Exercise: List each line of the data in which the string "tabs" appears.

---------- Data to use ----------

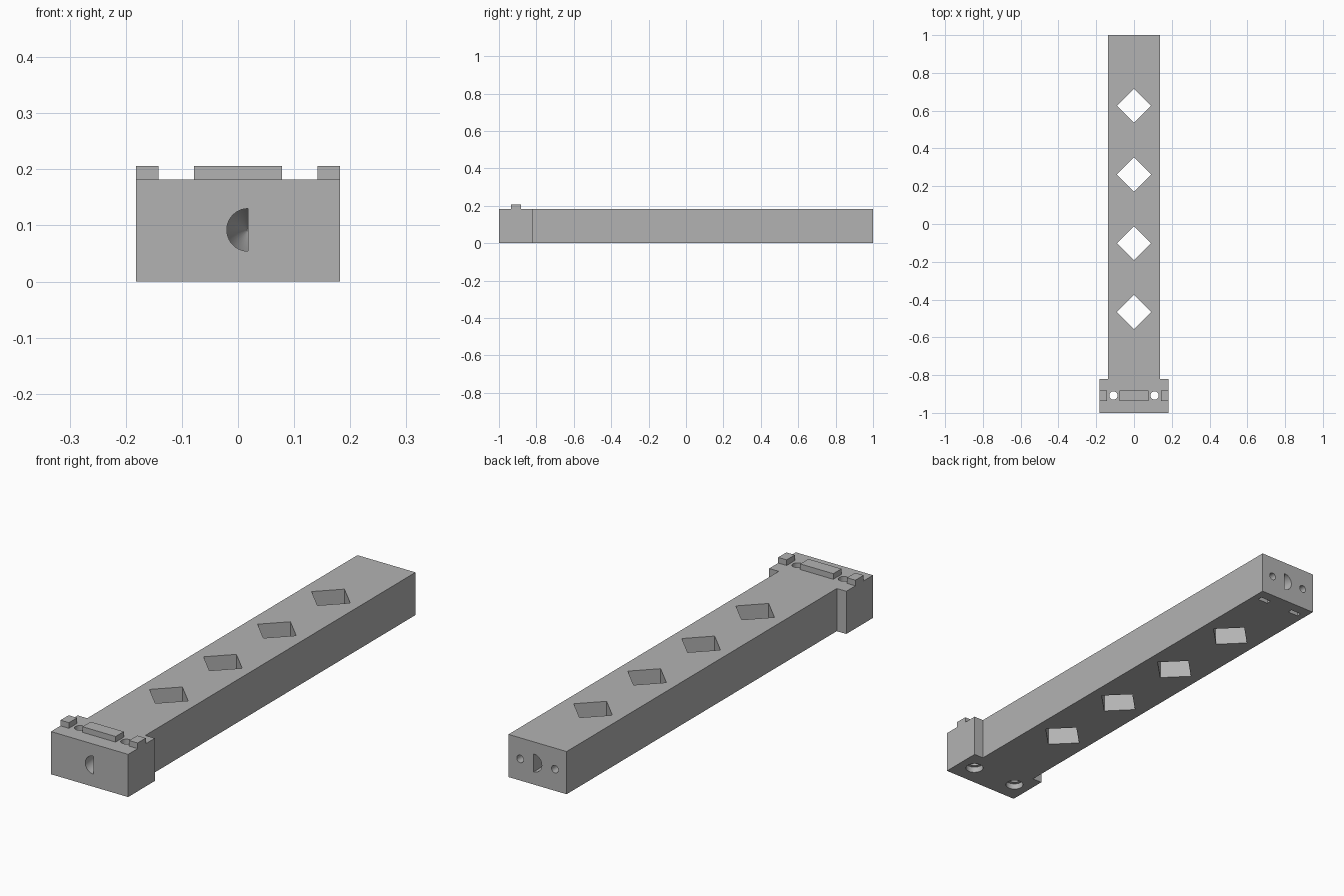
import bpy
import bmesh
import math
from mathutils import Matrix, Vector

cube = bpy.data.objects.get("Cube")
if cube:
    bpy.data.objects.remove(cube, do_unlink=True)

grey = bpy.data.materials.new("plain grey")
grey.use_nodes = True
colour = (0.45, 0.45, 0.45, 1)
grey.diffuse_color = colour
grey.node_tree.nodes["Principled BSDF"].inputs["Base Color"].default_value = colour

HEIGHT = 0.182
MID = 0.092


def finish(name, bm):
    bmesh.ops.recalc_face_normals(bm, faces=bm.faces)
    mesh = bpy.data.meshes.new(name)
    bm.to_mesh(mesh)
    bm.free()
    mesh.materials.append(grey)
    obj = bpy.data.objects.new(name, mesh)
    bpy.context.collection.objects.link(obj)
    return obj


def prism(name, outline, z0, z1):
    """Extrude an xy outline from z0 to z1."""
    bm = bmesh.new()
    base = bm.faces.new([bm.verts.new((x, y, z0)) for x, y in outline])
    top = bmesh.ops.extrude_face_region(bm, geom=[base])["geom"]
    verts = [v for v in top if isinstance(v, bmesh.types.BMVert)]
    bmesh.ops.translate(bm, verts=verts, vec=(0, 0, z1 - z0))
    return finish(name, bm)


def box(name, x0, x1, y0, y1, z0, z1):
    return prism(name, [(x0, y0), (x1, y0), (x1, y1), (x0, y1)], z0, z1)


def rod(name, centre, radius, length, along_y=False):
    bm = bmesh.new()
    turn = Matrix.Rotation(math.pi / 2, 4, "X") if along_y else Matrix()
    bmesh.ops.create_cone(bm, cap_ends=True, segments=32, radius1=radius,
                          radius2=radius, depth=length,
                          matrix=Matrix.Translation(centre) @ turn)
    return finish(name, bm)


def pin_socket(name, end, inward):
    """Half-round bore with a tapering tip, flat on the left side."""
    flat_x, radius = 0.018, 0.038
    angles = [math.pi / 2 + math.pi * i / 20 for i in range(21)]
    bm = bmesh.new()
    rings = []
    for depth, scale in ((-0.02, 1), (0.05, 1), (0.14, 0.05)):
        rings.append([bm.verts.new((flat_x + radius * scale * math.cos(a),
                                    end + inward * depth,
                                    MID + radius * scale * math.sin(a)))
                      for a in angles])
    for a, b in zip(rings, rings[1:]):
        for i in range(len(a)):
            j = (i + 1) % len(a)
            bm.faces.new((a[i], a[j], b[j], b[i]))
    bm.faces.new(rings[0])
    bm.faces.new(rings[-1])
    return finish(name, bm)


def cut(target, cutter):
    cutter.hide_render = True
    mod = target.modifiers.new("cut", "BOOLEAN")
    mod.operation = "DIFFERENCE"
    mod.solver = "EXACT"
    mod.object = cutter
    bpy.context.view_layer.objects.active = target
    bpy.ops.object.modifier_apply(modifier=mod.name)
    bpy.data.objects.remove(cutter, do_unlink=True)


# Beam with a wider mounting head
half = [(0.182, -1), (0.182, -0.82), (0.137, -0.82), (0.137, 1)]
body = prism("beam_body", half + [(-x, y) for x, y in reversed(half)], 0, HEIGHT)

# Diamond windows through the beam
for i in range(4):
    y, r = -0.466 + i * 0.364, 0.091
    cut(body, prism("window_cutter", [(r, y), (0, y + r), (-r, y), (0, y - r)],
                    -0.1, 0.3))

# Half-round pin sockets in both ends
cut(body, pin_socket("front_socket_cutter", -1, 1))
cut(body, pin_socket("back_socket_cutter", 1, -1))

for side in (-1, 1):
    # Head screw holes, recessed from below
    cut(body, rod("screw_cutter", (side * 0.109, -0.908, 0.1), 0.022, 0.4))
    cut(body, rod("recess_cutter", (side * 0.109, -0.908, 0), 0.036, 0.05))
    # Back screw holes and the nut slots that meet them
    x = side * 0.082
    cut(body, rod("back_screw_cutter", (x, 0.96, MID), 0.016, 0.2, True))
    cut(body, box("nut_slot_cutter", x - 0.025, x + 0.025, 0.935, 0.956,
                  -0.05, MID + 0.025))

# Locating tabs on top of the head
tabs = {"centre_tab": (-0.078, 0.078),
        "left_tab": (0.142, 0.182),
        "right_tab": (-0.182, -0.142)}
for name, (x0, x1) in tabs.items():
    box(name, x0, x1, -0.936, -0.881, HEIGHT, 0.206)

# Smooth bores, sharp edges
bpy.ops.object.select_all(action="DESELECT")
body.select_set(True)
bpy.context.view_layer.objects.active = body
bpy.ops.object.shade_smooth_by_angle(angle=math.radians(30))
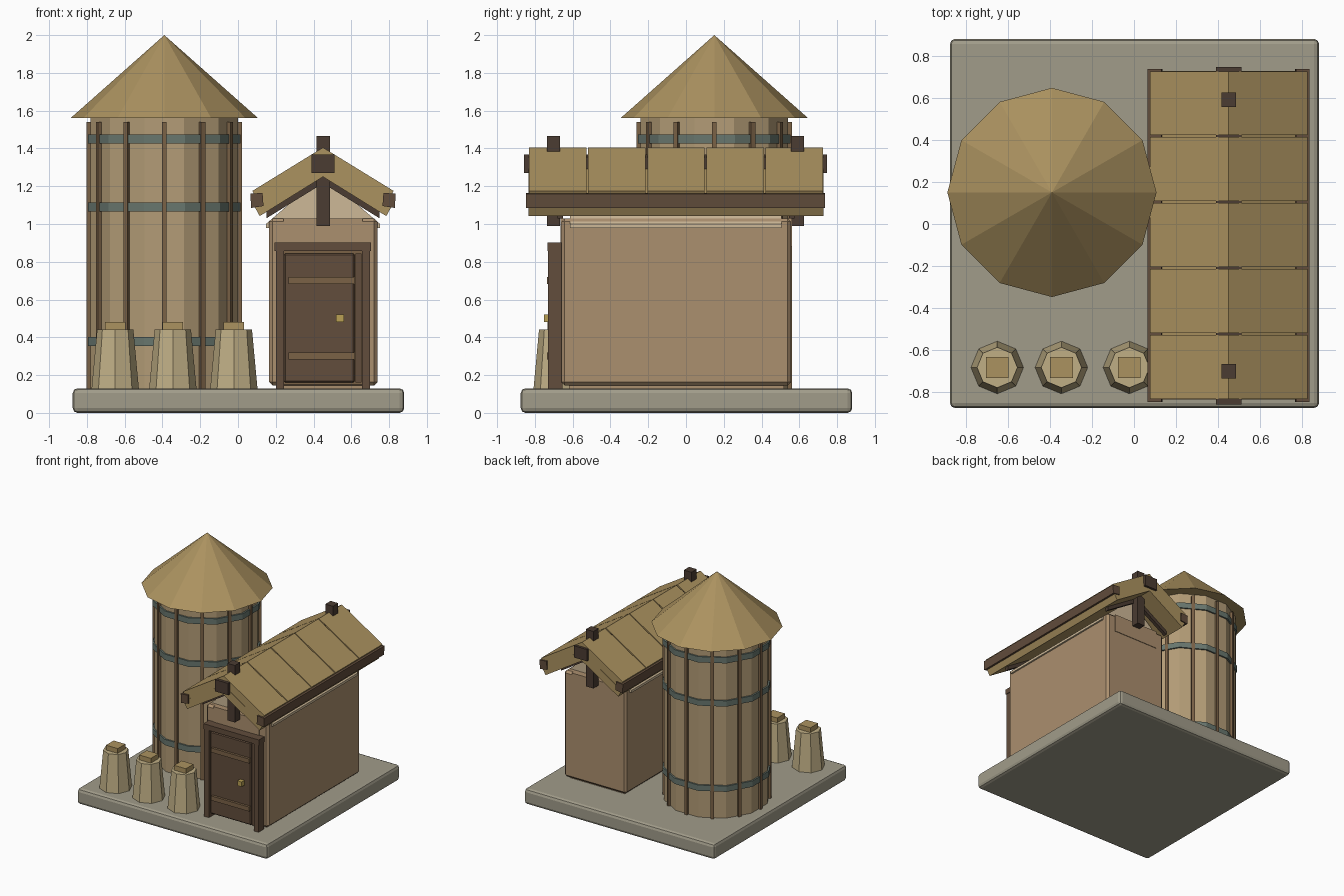
import bpy, bmesh, math
from mathutils import Vector

if "Cube" in bpy.data.objects:
    bpy.data.objects.remove(bpy.data.objects["Cube"])


def material(name, r, g, b):
    m = bpy.data.materials.new(name)
    m.diffuse_color = tuple((c / 255) ** 2.2 for c in (r, g, b)) + (1,)
    m.use_nodes = True
    m.node_tree.nodes["Principled BSDF"].inputs["Base Color"].default_value = m.diffuse_color
    return m


STONE = material("stone", 160, 155, 137)
TIMBER = material("pale_timber", 178, 155, 118)
BATTEN = material("batten_wood", 122, 98, 72)
IRON = material("iron", 104, 118, 110)
STRAW = material("straw", 170, 145, 96)
PLASTER = material("clay_wall", 170, 142, 110)
CREAM = material("cream", 204, 183, 150)
DARK = material("dark_wood", 76, 62, 53)
BROWN = material("door_wood", 98, 78, 62)
SACK = material("sackcloth", 190, 173, 132)
BRASS = material("brass", 185, 160, 85)


def finish(name, bm, mat, bevel=0, segments=1):
    bmesh.ops.recalc_face_normals(bm, faces=bm.faces)
    mesh = bpy.data.meshes.new(name)
    bm.to_mesh(mesh)
    bm.free()
    ob = bpy.data.objects.new(name, mesh)
    bpy.context.collection.objects.link(ob)
    mesh.materials.append(mat)
    if bevel:
        mod = ob.modifiers.new("bevel", 'BEVEL')
        mod.width, mod.segments = bevel, segments
    return ob


def box(name, x, y, z, mat, bevel=0, segments=1):
    """Box from (min, max) ranges."""
    bm = bmesh.new()
    bmesh.ops.create_cube(bm, size=1)
    for v in bm.verts:
        v.co = Vector([(r[0] + r[1]) / 2 + c * (r[1] - r[0])
                       for c, r in zip(v.co, (x, y, z))])
    return finish(name, bm, mat, bevel, segments)


def frustum(name, cx, cy, z, r1, r2, sides, mat, turn=0):
    bm = bmesh.new()
    bmesh.ops.create_cone(bm, cap_ends=True, segments=sides, radius1=r1,
                          radius2=r2, depth=z[1] - z[0])
    ob = finish(name, bm, mat)
    ob.location = (cx, cy, (z[0] + z[1]) / 2)
    ob.rotation_euler.z = math.radians(turn)
    return ob


def prism(name, profile, y, mat, bevel=0):
    """Extrude an (x, z) profile along y."""
    bm = bmesh.new()
    f = bm.faces.new([bm.verts.new((px, y[0], pz)) for px, pz in profile])
    new = bmesh.ops.extrude_face_region(bm, geom=[f])["geom"]
    verts = [g for g in new if isinstance(g, bmesh.types.BMVert)]
    bmesh.ops.translate(bm, verts=verts, vec=(0, y[1] - y[0], 0))
    return finish(name, bm, mat, bevel)


# Base slab
box("base_slab", (-.875, .88), (-.875, .88), (0, .13), STONE, .025, 2)

# Silo: body, hoops, battens, conical roof
SX, SY = -.39, .15
frustum("silo_body", SX, SY, (.13, 1.57), .405, .405, 12, TIMBER, 15)
for z in (.355, 1.065, 1.425):
    frustum("silo_hoop", SX, SY, (z, z + .048), .418, .418, 12, IRON, 15)
for i in range(12):
    a = math.radians(30 * i)
    b = box("silo_batten", (-.018, .018), (-.0125, .0125), (.13, 1.54), BATTEN)
    b.location = (SX + .394 * math.cos(a), SY + .394 * math.sin(a), 0)
    b.rotation_euler.z = a
frustum("silo_roof", SX, SY, (1.56, 2.0), .497, 0, 12, STRAW)

# Shed walls and attic
RX = .45
box("shed_walls", (.165, .738), (-.66, .556), (.145, 1.03), PLASTER, .018)
box("shed_footing", (.2, .7), (-.62, .52), (.125, .15), PLASTER)
box("gable_panel", (.24, .66), (-.665, .561), (.88, 1.03), PLASTER)
prism("attic", [(RX - .302, .98), (RX + .302, .98), (RX + .302, 1.0),
                (RX, 1.26), (RX - .302, 1.0)], (-.615, .505), CREAM)

# Roof: under-panels, boards, eave beams and gable trim on both slopes
for s in (-1, 1):
    def side(pts):
        return [(RX + s * dx, z) for dx, z in pts]
    prism("roof_panel", side([(0, 1.33), (.367, 1.1), (.335, 1.042), (0, 1.25)]),
          (-.835, .728), STRAW)
    for i in range(5):
        y = -.832 + .3135 * i
        prism("roof_board", side([(0, 1.405), (.374, 1.175), (.342, 1.115), (0, 1.325)]),
              (y, y + .304), STRAW)
    prism("eave_beam", side([(.315, 1.095), (.32, 1.165), (.385, 1.16), (.38, 1.085)]),
          (-.847, .737), BROWN)
    for y in (-.68, .545):
        prism("gable_trim", side([(0, 1.26), (.3, 1.075), (.3, 1.03), (0, 1.215)]),
              (y, y + .03), DARK)
box("ridge_beam", (.39, .51), (-.857, .747), (1.27, 1.368), DARK)
for y in (-.735, .556):
    box("king_post", (.416, .486), (y, y + .069), (.99, 1.465), DARK)

# Door with frame, straps and knob
for x in (.2, .657):
    box("door_post", (x, x + .043), (-.73, -.655), (.13, .87), BROWN)
box("door_lintel", (.193, .705), (-.733, -.655), (.858, .902), BROWN)
box("door_surround", (.243, .657), (-.69, -.655), (.15, .858), BATTEN)
box("door_leaf", (.243, .618), (-.715, -.655), (.16, .845), BROWN, .008)
box("door_edge", (.622, .655), (-.705, -.655), (.16, .845), BROWN)
for z in (.283, .683):
    box("door_strap", (.268, .617), (-.735, -.71), (z, z + .037), BATTEN)
box("door_knob", (.52, .56), (-.752, -.71), (.48, .52), BRASS)

# Sacks along the front
for x in (-.65, -.345, -.022):
    frustum("sack", x, -.682, (.13, .442), .125, .096, 8, SACK)
    box("sack_tie", (x - .054, x + .054), (-.732, -.632), (.44, .482), STRAW)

----------

Task output:
# Locating tabs on top of the head
tabs = {"centre_tab": (-0.078, 0.078),
for name, (x0, x1) in tabs.items():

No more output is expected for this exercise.